(DATASET ENTRIES)

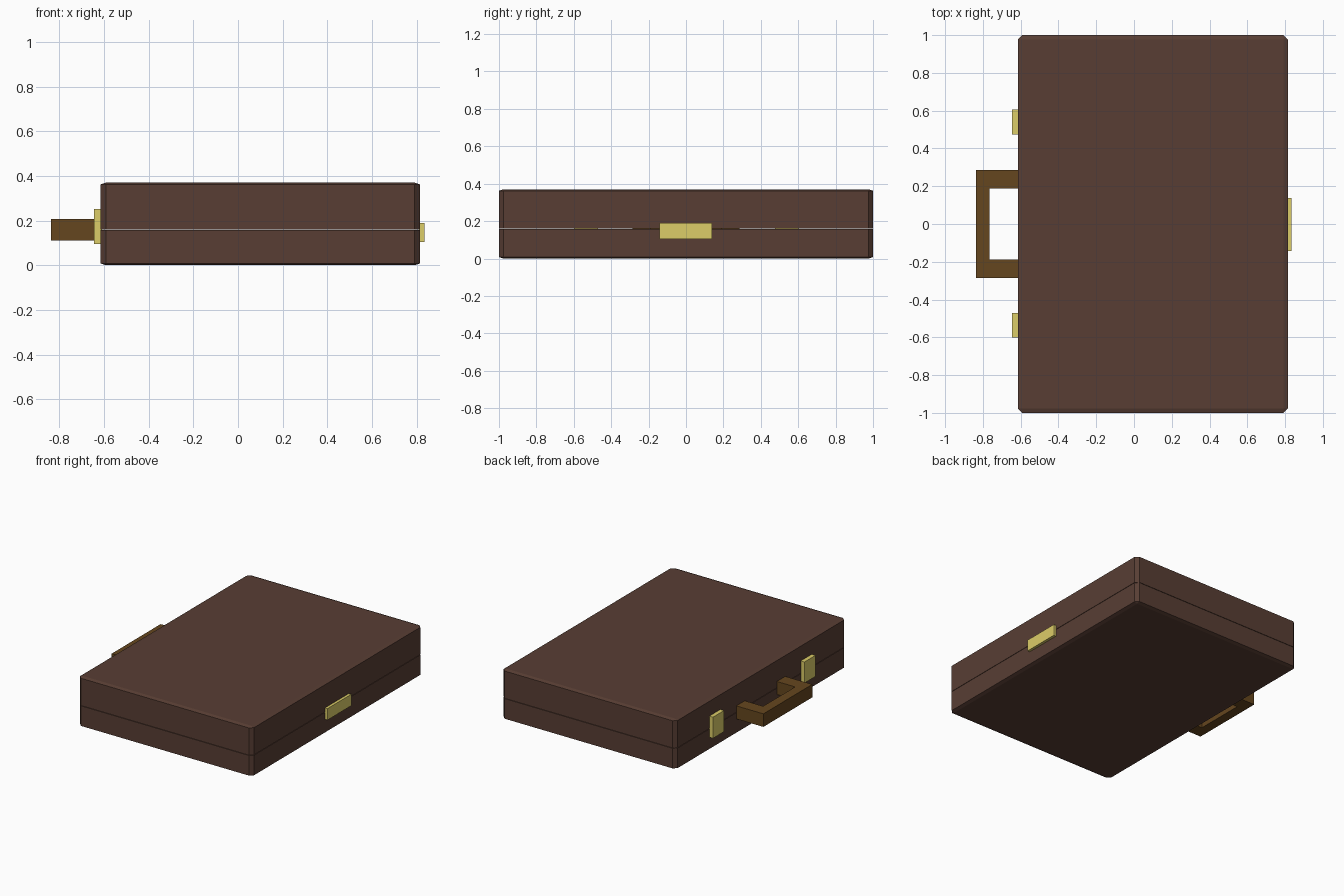
import bpy
import bmesh
from mathutils import Vector

if "Cube" in bpy.data.objects:
    bpy.data.objects.remove(bpy.data.objects["Cube"])


def material(name, rgb):
    mat = bpy.data.materials.new(name)
    mat.diffuse_color = (*rgb, 1)
    mat.use_nodes = True
    mat.node_tree.nodes["Principled BSDF"].inputs["Base Color"].default_value = mat.diffuse_color
    return mat


leather = material("dark_leather", (0.098, 0.048, 0.034))
brown = material("handle_brown", (0.13, 0.061, 0.013))
brass = material("brass", (0.72, 0.61, 0.14))


def finish(name, bm, mat):
    bmesh.ops.recalc_face_normals(bm, faces=bm.faces)
    mesh = bpy.data.meshes.new(name)
    bm.to_mesh(mesh)
    bm.free()
    mesh.materials.append(mat)
    obj = bpy.data.objects.new(name, mesh)
    bpy.context.collection.objects.link(obj)
    return obj


def box_bmesh(lo, hi):
    lo, hi = Vector(lo), Vector(hi)
    bm = bmesh.new()
    bmesh.ops.create_cube(bm, size=1)
    bmesh.ops.scale(bm, vec=hi - lo, verts=bm.verts)
    bmesh.ops.translate(bm, vec=(lo + hi) / 2, verts=bm.verts)
    return bm


def box(name, lo, hi, mat):
    return finish(name, box_bmesh(lo, hi), mat)


def case_half(name, z0, z1, seam):
    # Bevel a stretched box, then flatten it so the chamfers are shallow in z
    stretch = 3
    bm = box_bmesh((-0.615, -1, z0 * stretch), (0.815, 1, z1 * stretch))
    edges = [e for e in bm.edges
             if not all(abs(v.co.z - seam * stretch) < 1e-4 for v in e.verts)]
    bmesh.ops.bevel(bm, geom=edges, offset=0.024, segments=1,
                    profile=0.5, affect='EDGES')
    bmesh.ops.scale(bm, vec=(1, 1, 1 / stretch), verts=bm.verts)
    return finish(name, bm, leather)


# Case: base and lid with a hairline seam between them
case_half("case_base", 0, 0.157, 0.157)
case_half("case_lid", 0.16, 0.37, 0.16)

# U-shaped handle, extruded from its plan outline
outline = [(-0.615, -0.287), (-0.837, -0.287), (-0.837, 0.287), (-0.615, 0.287),
           (-0.615, 0.188), (-0.766, 0.188), (-0.766, -0.188), (-0.615, -0.188)]
bm = bmesh.new()
face = bm.faces.new([bm.verts.new((x, y, 0.11)) for x, y in outline])
ext = bmesh.ops.extrude_face_region(bm, geom=[face], use_keep_orig=True)
top = [g for g in ext["geom"] if isinstance(g, bmesh.types.BMVert)]
bmesh.ops.translate(bm, vec=(0, 0, 0.097), verts=top)
finish("handle", bm, brown)

# Clasps either side of the handle
for side, y in (("front", -0.535), ("back", 0.54)):
    box(f"{side}_clasp", (-0.645, y - 0.065, 0.095), (-0.61, y + 0.065, 0.252), brass)

# Hinge plate on the opposite side
box("hinge", (0.81, -0.142, 0.105), (0.835, 0.138, 0.19), brass)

(End DATASET ENTRIES)

- [BRIEF]:
A word-for-word copy of the lines above from the one with "-0.188), (-0.615, -0.188)]" through the one with "bmesh.ops.translate(bm, vec=(0, 0, 0.097), verts=top)", inclusive, is the only output wanted.

- [ANSWER FOR THIS EXERCISE]:
           (-0.615, 0.188), (-0.766, 0.188), (-0.766, -0.188), (-0.615, -0.188)]
bm = bmesh.new()
face = bm.faces.new([bm.verts.new((x, y, 0.11)) for x, y in outline])
ext = bmesh.ops.extrude_face_region(bm, geom=[face], use_keep_orig=True)
top = [g for g in ext["geom"] if isinstance(g, bmesh.types.BMVert)]
bmesh.ops.translate(bm, vec=(0, 0, 0.097), verts=top)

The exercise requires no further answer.